Doctors will have to get written permission from their patients before information for routine matters such as billing and treatment can be shared with others, said the officials, who spoke on condition of anonymity.
And the rules prohibit employers from perusing medical information about employees and job applicants. If an employer administers its own health care plan, it is barred from using medical information for anything other than health care.
The rules cover both electronic and paper records a major change won by privacy advocates after an earlier draft of the rules would have limited the requirements to electronic records, officials said.
Violators would face fines of $100 per violation up to a total of $25,000 per year. In the most egregious cases, the rules would allow for criminal penalties up to $250,000 and 10 years in prison, the officials said.
Law enforcement agencies could obtain access to records with an administrative subpoena or summons, but would not have to go to court, the officials said.
And, in a change won by industry, the administration deleted from the final rule a provision that could have opened the door for patients to sue if their records were improperly released.
The regulations were fashioned after nearly a decade of debate on how to protect the privacy of medical records. While federal law protects bank, video rental, credit and other records, there has been no federal protections for medical records. That left patients to rely on a patchwork of state rules.

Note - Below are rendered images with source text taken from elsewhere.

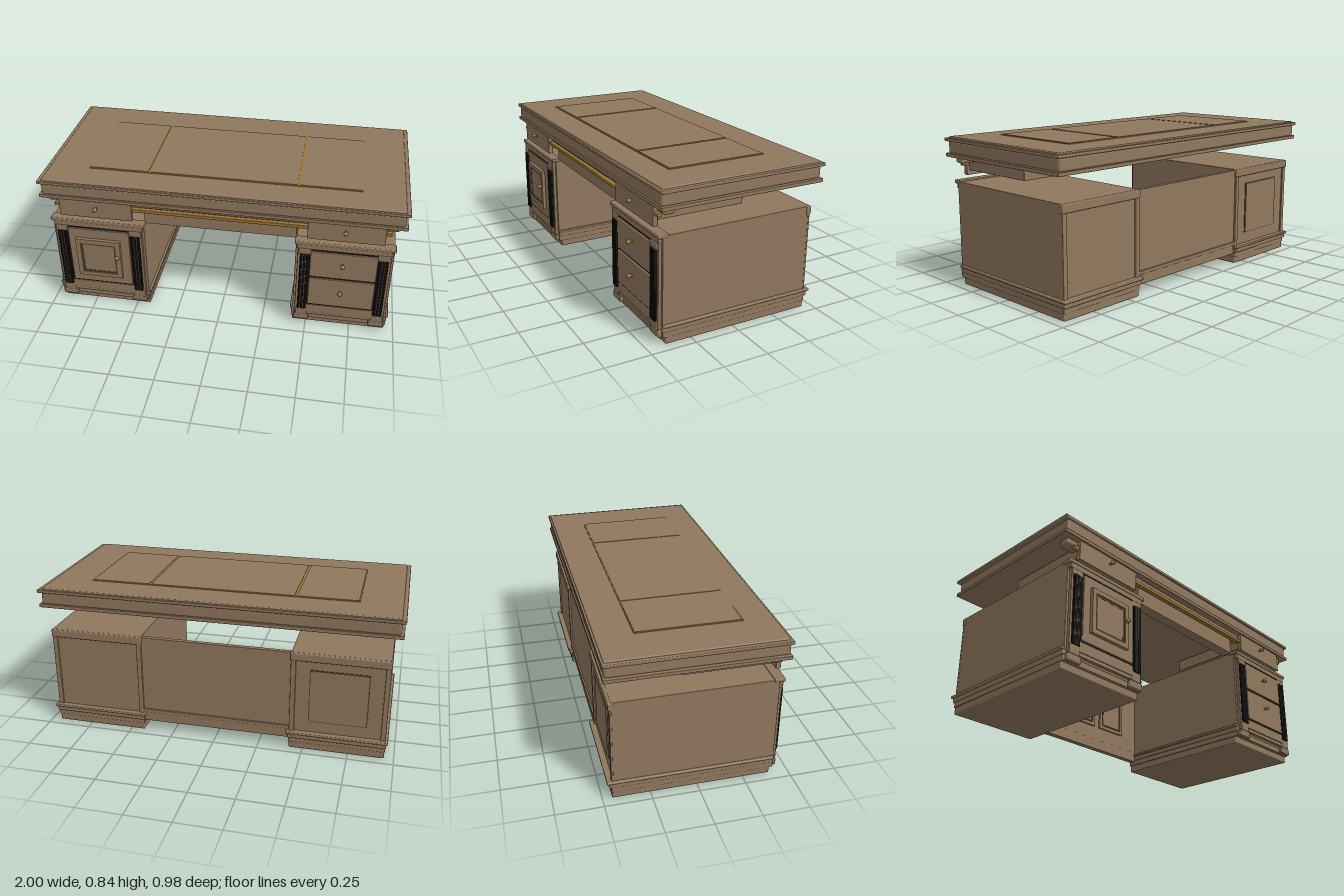
import * as THREE from 'three';
import { RoundedBoxGeometry } from 'three/addons/geometries/RoundedBoxGeometry.js';

const material = (name, color) => {
  const m = new THREE.MeshStandardMaterial({ color });
  m.name = name;
  return m;
};

export function createModel() {
  const wood = material('walnut wood', 0x90785e);
  const brass = material('brass', 0x9c7632);
  const black = material('black inlay', 0x161412);
  const groove = material('dark groove', 0x4d4032);

  const desk = new THREE.Group();
  desk.name = 'desk';

  // Box given by its extents, with optionally rounded edges
  function box(parent, name, mat, [x0, x1], [y0, y1], [z0, z1], r = 0) {
    const w = x1 - x0, h = y1 - y0, d = z1 - z0;
    const geo = r ? new RoundedBoxGeometry(w, h, d, 2, Math.min(r, w / 2.1, h / 2.1, d / 2.1))
      : new THREE.BoxGeometry(w, h, d);
    const mesh = new THREE.Mesh(geo, mat);
    mesh.name = name;
    mesh.position.set((x0 + x1) / 2, (y0 + y1) / 2, (z0 + z1) / 2);
    parent.add(mesh);
    return mesh;
  }

  // Rectangular frame of four bars
  function frame(parent, name, mat, [x0, x1], [y0, y1], z, t) {
    box(parent, name, mat, [x0, x1], [y1 - t, y1], z);
    box(parent, name, mat, [x0, x1], [y0, y0 + t], z);
    box(parent, name, mat, [x0, x0 + t], [y0 + t, y1 - t], z);
    box(parent, name, mat, [x1 - t, x1], [y0 + t, y1 - t], z);
  }

  // Turned knob pointing forward
  const knobProfile = [[0, 0], [0.006, 0], [0.005, 0.012], [0.010, 0.016], [0.013, 0.024],
    [0.010, 0.033], [0, 0.037]].map(([x, y]) => new THREE.Vector2(x, y));
  function knob(parent, x, y, z) {
    const mesh = new THREE.Mesh(new THREE.LatheGeometry(knobProfile, 16), brass);
    mesh.name = 'knob';
    mesh.rotation.x = Math.PI / 2;
    mesh.position.set(x, y, z);
    parent.add(mesh);
  }

  // Tabletop: stacked mouldings
  const top = new THREE.Group();
  top.name = 'tabletop';
  desk.add(top);
  box(top, 'lowerMoulding', wood, [-0.995, 0.995], [0.72, 0.74], [-0.483, 0.447], 0.003);
  box(top, 'tableEdge', wood, [-0.98, 0.98], [0.738, 0.808], [-0.477, 0.442], 0.012);
  box(top, 'upperMoulding', wood, [-1, 1], [0.805, 0.823], [-0.487, 0.449], 0.004);
  box(top, 'tableSurface', wood, [-0.978, 0.978], [0.815, 0.83], [-0.475, 0.437], 0.006);

  // Writing surface: three panels with brass lines between
  box(top, 'brassInlay', brass, [-0.753, 0.753], [0.828, 0.833], [-0.285, 0.277]);
  for (const xs of [[-0.748, -0.417], [-0.403, 0.403], [0.417, 0.748]])
    box(top, 'writingPanel', wood, xs, [0.829, 0.836], [-0.28, 0.27]);

  // Apron and rail under the top
  box(desk, 'apron', wood, [-0.42, 0.42], [0.58, 0.722], [0.337, 0.397]);
  box(desk, 'underMoulding', wood, [-0.957, 0.957], [0.685, 0.722], [0.352, 0.414], 0.012);
  box(desk, 'brassRail', brass, [-0.92, 0.92], [0.665, 0.685], [0.404, 0.43], 0.004);

  for (const s of [-1, 1]) {
    // Upper drawer
    const drawer = new THREE.Group();
    drawer.name = 'upperDrawer';
    drawer.position.x = s * 0.685;
    desk.add(drawer);
    box(drawer, 'drawerBox', wood, [-0.19, 0.19], [0.635, 0.707], [-0.077, 0.412], 0.003);
    box(drawer, 'drawerFront', wood, [-0.205, 0.205], [0.609, 0.722], [0.41, 0.437], 0.003);
    knob(drawer, -s * 0.005, 0.678, 0.436);

    // Pedestal body with stepped base
    const ped = new THREE.Group();
    ped.name = 'pedestal';
    ped.position.x = s * 0.685;
    desk.add(ped);
    box(ped, 'plinth', wood, [-0.262, 0.262], [0, 0.045], [-0.45, 0.396], 0.006);
    box(ped, 'baseStep', wood, [-0.266, 0.266], [0.038, 0.07], [-0.452, 0.414], 0.004);
    box(ped, 'baseMoulding', wood, [-0.269, 0.269], [0.068, 0.096], [-0.465, 0.414], 0.005);
    box(ped, 'baseBead', wood, [-0.277, 0.277], [0.095, 0.11], [-0.475, 0.414], 0.005);
    box(ped, 'pedestalBody', wood, [-0.263, 0.263], [0.105, 0.581], [-0.443, 0.415], 0.003);

    // Front frame
    box(ped, 'frontFrame', wood, [-0.25, 0.25], [0.08, 0.57], [0.41, 0.432], 0.003);
    box(ped, 'topMoulding', wood, [-0.268, 0.268], [0.568, 0.589], [0.385, 0.441], 0.005);
    box(ped, 'topFrieze', wood, [-0.255, 0.255], [0.54, 0.57], [0.41, 0.436], 0.003);
    box(ped, 'bottomRail', wood, [-0.185, 0.185], [0.1, 0.155], [0.42, 0.437], 0.004);

    // Fluted corner columns
    for (const c of [-1, 1]) {
      const column = new THREE.Group();
      column.name = 'flutedColumn';
      column.position.x = c * 0.212;
      ped.add(column);
      box(column, 'columnCore', black, [-0.025, 0.025], [0.125, 0.508], [0.425, 0.439]);
      for (let i = -1; i <= 1; i++)
        box(column, 'columnReed', black, [i * 0.016 - 0.006, i * 0.016 + 0.006], [0.125, 0.508], [0.435, 0.447], 0.004);
      for (const x of [-0.008, 0.008])
        box(column, 'woodFillet', wood, [x - 0.0015, x + 0.0015], [0.127, 0.506], [0.438, 0.443]);
      box(column, 'capital', wood, [-0.034, 0.034], [0.505, 0.54], [0.415, 0.44], 0.005);
      box(column, 'columnBase', wood, [-0.032, 0.032], [0.075, 0.13], [0.41, 0.437], 0.006);
      box(column, 'columnFoot', wood, [-0.043, 0.043], [0.04, 0.078], [0.4, 0.434], 0.005);
      // Back posts
      const px = c * 0.25;
      box(ped, 'backPost', wood, [px - 0.014, px + 0.014], [0.108, 0.54], [-0.452, -0.44], 0.003);
    }
    box(ped, 'backTopRail', wood, [-0.266, 0.266], [0.535, 0.58], [-0.459, -0.43], 0.006);
    box(ped, 'frontRecess', black, [-0.187, 0.187], [0.155, 0.54], [0.425, 0.434]);

    if (s > 0) {
      // Two stacked drawers
      for (const [y0, y1, ky] of [[0.36, 0.53, 0.46], [0.163, 0.35, 0.273]]) {
        box(ped, 'lowerDrawerFront', wood, [-0.18, 0.18], [y0, y1], [0.42, 0.442], 0.004);
        knob(ped, -0.005, ky, 0.44);
      }
    } else {
      // Panelled door
      box(ped, 'door', wood, [-0.175, 0.178], [0.163, 0.53], [0.42, 0.443], 0.004);
      frame(ped, 'doorMoulding', wood, [-0.13, 0.126], [0.218, 0.47], [0.44, 0.462], 0.026);
      frame(ped, 'doorGroove', groove, [-0.104, 0.1], [0.244, 0.444], [0.44, 0.456], 0.012);
      box(ped, 'doorPanel', wood, [-0.092, 0.088], [0.256, 0.432], [0.44, 0.455]);
      knob(ped, 0.108, 0.37, 0.452);
      // Framed panel on the back
      frame(ped, 'backPanelGroove', groove, [-0.16, 0.16], [0.175, 0.485], [-0.446, -0.44], 0.005);
      box(ped, 'backPanel', wood, [-0.155, 0.155], [0.18, 0.48], [-0.45, -0.44]);
    }
  }

  // Modesty panel between the pedestals
  const back = new THREE.Group();
  back.name = 'modestyPanel';
  desk.add(back);
  box(back, 'panelBoard', wood, [-0.425, 0.425], [0.13, 0.575], [-0.44, -0.415]);
  box(back, 'lowerRail', wood, [-0.425, 0.425], [0.06, 0.122], [-0.445, -0.41], 0.003);
  box(back, 'railBead', wood, [-0.425, 0.425], [0.115, 0.135], [-0.45, -0.415], 0.003);
  for (const x of [-0.3, -0.055, 0.19]) {
    frame(back, 'panelMoulding', wood, [x - 0.1, x + 0.1], [0.205, 0.5], [-0.417, -0.402], 0.02);
    frame(back, 'panelGroove', groove, [x - 0.08, x + 0.08], [0.225, 0.48], [-0.417, -0.41], 0.01);
    box(back, 'raisedPanel', wood, [x - 0.07, x + 0.07], [0.235, 0.47], [-0.417, -0.406]);
  }

  return desk;
}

"This regulation is the most sweeping privacy law in decades," said Janlori Goldman, who directs the Health Privacy Project at Georgetown University. "It will have a major impact on health care."
President-elect Bush could undo the rules by issuing a new regulation, although many think that's unlikely. Congress also could overturn the rules, but lawmakers are unlikely to agree on that.